- _Task to complete_: Take the data below and copy exactly the lines starting at the one with "crown = bm.verts.new((0, 0, .84))" and finishing at the one with "left = c.x +", both included.

□ □ □ □

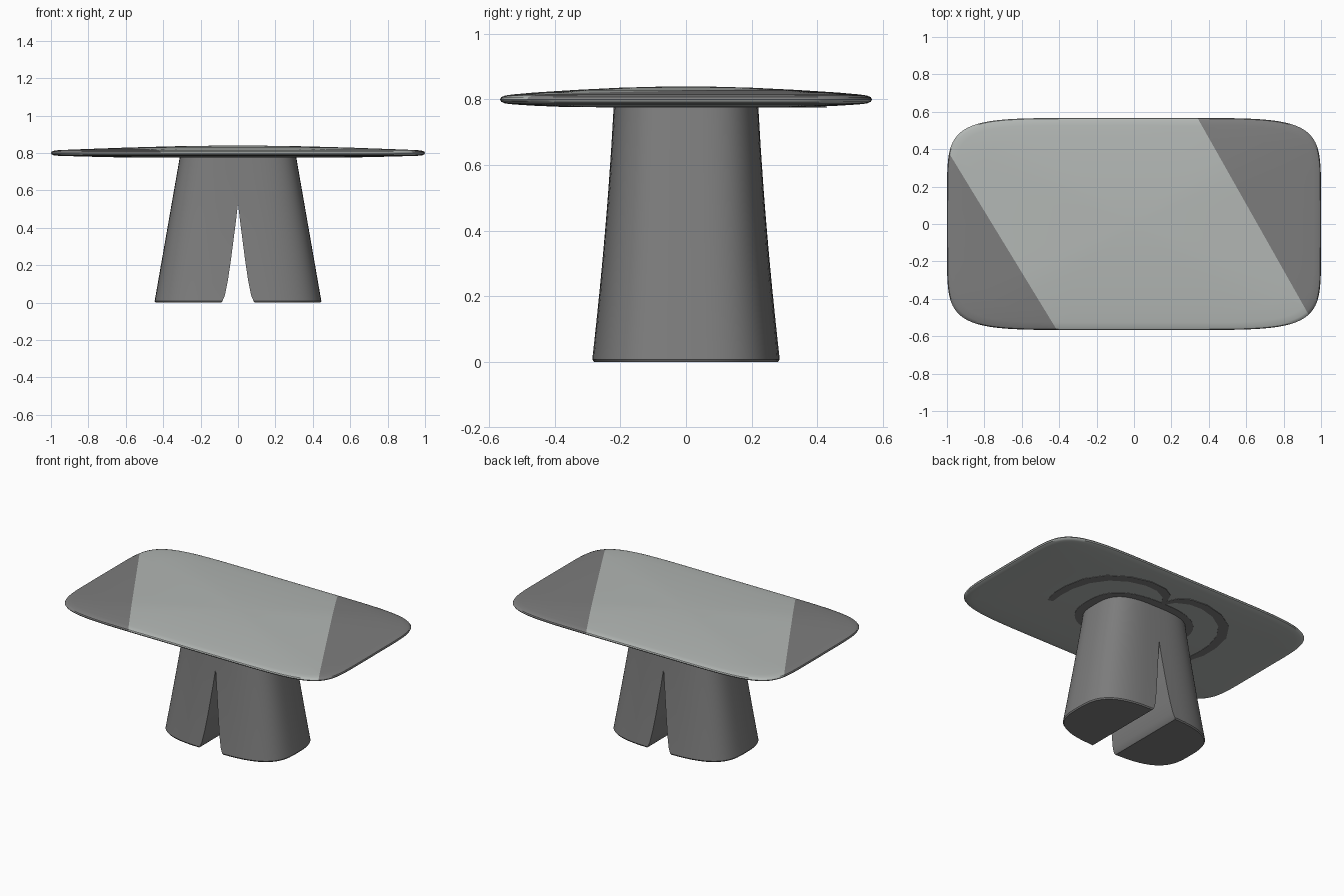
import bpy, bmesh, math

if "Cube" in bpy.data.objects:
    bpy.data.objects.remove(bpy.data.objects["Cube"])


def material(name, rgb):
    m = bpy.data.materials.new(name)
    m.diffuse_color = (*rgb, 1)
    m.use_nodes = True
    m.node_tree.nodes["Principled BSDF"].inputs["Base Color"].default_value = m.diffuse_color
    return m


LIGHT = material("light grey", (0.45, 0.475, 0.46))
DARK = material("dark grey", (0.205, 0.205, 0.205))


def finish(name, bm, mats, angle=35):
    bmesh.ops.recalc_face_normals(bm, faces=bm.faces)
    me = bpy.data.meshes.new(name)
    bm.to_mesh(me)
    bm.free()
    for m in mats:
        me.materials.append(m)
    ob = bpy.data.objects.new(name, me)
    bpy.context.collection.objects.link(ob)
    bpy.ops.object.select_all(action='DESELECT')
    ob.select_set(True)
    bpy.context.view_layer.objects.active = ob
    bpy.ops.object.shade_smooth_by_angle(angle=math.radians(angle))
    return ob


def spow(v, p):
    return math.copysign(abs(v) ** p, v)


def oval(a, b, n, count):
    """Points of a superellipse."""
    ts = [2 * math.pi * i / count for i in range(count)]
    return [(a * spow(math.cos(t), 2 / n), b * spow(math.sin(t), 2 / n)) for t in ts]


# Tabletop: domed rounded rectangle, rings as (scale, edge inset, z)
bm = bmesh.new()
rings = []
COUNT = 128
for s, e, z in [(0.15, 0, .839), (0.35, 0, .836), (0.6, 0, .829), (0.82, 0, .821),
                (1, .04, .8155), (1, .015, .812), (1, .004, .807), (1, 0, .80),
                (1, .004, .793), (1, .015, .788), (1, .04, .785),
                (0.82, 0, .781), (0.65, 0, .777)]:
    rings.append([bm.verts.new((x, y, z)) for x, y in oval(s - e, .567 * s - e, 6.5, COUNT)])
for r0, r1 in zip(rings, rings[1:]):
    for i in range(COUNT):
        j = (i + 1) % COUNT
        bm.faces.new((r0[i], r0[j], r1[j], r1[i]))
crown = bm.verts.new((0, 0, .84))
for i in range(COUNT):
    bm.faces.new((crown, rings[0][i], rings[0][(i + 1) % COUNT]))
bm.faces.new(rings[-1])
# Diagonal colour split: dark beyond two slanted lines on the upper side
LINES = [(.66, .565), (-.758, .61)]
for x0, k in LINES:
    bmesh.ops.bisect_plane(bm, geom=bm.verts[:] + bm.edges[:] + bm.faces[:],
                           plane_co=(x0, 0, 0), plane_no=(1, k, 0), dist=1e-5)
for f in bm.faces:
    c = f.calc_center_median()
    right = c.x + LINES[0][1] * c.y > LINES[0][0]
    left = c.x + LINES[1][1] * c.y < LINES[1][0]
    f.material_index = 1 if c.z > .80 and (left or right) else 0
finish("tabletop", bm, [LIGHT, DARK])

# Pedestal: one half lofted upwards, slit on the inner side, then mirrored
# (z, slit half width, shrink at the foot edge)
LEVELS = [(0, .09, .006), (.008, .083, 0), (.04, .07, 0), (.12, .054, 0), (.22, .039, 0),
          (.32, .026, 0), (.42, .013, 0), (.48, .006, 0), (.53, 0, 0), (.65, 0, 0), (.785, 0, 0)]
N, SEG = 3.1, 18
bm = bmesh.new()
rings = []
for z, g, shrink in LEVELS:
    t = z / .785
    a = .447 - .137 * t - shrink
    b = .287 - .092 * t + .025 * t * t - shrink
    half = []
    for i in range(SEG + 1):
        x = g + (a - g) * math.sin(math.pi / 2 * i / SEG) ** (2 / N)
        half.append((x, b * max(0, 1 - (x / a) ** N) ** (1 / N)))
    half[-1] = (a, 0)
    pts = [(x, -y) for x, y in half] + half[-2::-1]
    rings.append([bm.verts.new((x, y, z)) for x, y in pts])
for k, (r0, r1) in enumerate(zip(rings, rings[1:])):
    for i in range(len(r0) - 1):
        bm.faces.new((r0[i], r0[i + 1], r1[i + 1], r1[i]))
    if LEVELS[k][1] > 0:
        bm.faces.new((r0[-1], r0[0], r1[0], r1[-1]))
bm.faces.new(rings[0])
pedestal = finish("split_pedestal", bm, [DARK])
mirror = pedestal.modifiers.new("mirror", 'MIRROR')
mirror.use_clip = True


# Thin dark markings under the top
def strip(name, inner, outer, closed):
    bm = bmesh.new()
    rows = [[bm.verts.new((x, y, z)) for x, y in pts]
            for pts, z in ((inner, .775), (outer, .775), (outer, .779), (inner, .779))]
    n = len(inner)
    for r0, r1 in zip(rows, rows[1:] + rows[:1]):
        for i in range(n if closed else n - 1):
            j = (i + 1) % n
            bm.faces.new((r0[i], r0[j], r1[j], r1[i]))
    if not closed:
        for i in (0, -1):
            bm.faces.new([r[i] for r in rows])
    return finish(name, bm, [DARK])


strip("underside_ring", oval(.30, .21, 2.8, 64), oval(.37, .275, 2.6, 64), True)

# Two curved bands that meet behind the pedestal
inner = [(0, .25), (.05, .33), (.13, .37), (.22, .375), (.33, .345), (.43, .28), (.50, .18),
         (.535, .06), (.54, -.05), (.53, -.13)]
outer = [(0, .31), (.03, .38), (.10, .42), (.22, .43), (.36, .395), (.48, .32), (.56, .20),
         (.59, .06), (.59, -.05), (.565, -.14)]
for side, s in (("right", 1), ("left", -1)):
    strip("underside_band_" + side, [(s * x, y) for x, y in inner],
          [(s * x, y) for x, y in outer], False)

□ □ □ □

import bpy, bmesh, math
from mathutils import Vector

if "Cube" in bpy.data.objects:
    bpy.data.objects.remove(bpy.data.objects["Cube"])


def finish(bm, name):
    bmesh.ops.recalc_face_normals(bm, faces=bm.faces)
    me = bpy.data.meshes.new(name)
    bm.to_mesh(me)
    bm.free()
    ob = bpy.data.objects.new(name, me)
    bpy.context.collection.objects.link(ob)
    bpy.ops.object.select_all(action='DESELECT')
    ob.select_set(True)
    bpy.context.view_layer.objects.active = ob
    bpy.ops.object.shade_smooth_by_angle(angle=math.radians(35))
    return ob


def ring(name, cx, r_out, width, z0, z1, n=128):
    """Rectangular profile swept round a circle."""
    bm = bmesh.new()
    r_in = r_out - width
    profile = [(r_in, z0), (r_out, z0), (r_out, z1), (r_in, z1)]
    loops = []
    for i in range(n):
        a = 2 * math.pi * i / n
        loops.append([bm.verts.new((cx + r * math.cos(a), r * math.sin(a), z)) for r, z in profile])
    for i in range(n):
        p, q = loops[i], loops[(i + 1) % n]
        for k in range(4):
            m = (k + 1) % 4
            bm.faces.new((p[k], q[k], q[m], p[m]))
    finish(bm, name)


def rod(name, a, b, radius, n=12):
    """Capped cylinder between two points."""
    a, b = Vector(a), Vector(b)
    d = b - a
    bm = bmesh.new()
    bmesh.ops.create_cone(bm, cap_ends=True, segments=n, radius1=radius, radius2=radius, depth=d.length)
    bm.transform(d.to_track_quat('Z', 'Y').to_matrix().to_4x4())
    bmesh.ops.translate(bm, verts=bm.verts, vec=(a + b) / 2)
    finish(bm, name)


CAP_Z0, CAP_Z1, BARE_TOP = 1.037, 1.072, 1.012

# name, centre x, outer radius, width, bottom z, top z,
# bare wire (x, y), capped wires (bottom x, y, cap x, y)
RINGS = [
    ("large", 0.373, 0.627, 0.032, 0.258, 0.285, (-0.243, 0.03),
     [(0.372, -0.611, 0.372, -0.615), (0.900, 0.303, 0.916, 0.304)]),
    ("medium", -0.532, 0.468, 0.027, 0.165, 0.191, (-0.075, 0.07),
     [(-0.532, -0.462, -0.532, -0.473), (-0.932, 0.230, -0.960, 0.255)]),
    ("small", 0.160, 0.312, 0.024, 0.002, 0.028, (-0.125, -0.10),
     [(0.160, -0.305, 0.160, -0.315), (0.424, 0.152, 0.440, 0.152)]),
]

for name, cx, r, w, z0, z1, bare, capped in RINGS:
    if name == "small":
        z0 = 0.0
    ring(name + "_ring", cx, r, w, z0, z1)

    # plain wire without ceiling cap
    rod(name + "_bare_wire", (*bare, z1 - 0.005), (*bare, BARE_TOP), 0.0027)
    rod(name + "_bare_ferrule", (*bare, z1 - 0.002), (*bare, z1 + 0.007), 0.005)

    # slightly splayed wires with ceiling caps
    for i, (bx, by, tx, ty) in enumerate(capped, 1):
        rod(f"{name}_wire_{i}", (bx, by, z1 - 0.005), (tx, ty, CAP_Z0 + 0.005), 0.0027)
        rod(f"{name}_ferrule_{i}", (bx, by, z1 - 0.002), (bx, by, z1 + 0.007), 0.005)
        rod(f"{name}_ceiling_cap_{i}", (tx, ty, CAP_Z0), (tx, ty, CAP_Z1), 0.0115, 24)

□ □ □ □

- _Solved exercise_:
crown = bm.verts.new((0, 0, .84))
for i in range(COUNT):
    bm.faces.new((crown, rings[0][i], rings[0][(i + 1) % COUNT]))
bm.faces.new(rings[-1])
# Diagonal colour split: dark beyond two slanted lines on the upper side
LINES = [(.66, .565), (-.758, .61)]
for x0, k in LINES:
    bmesh.ops.bisect_plane(bm, geom=bm.verts[:] + bm.edges[:] + bm.faces[:],
                           plane_co=(x0, 0, 0), plane_no=(1, k, 0), dist=1e-5)
for f in bm.faces:
    c = f.calc_center_median()
    right = c.x + LINES[0][1] * c.y > LINES[0][0]
    left = c.x + LINES[1][1] * c.y < LINES[1][0]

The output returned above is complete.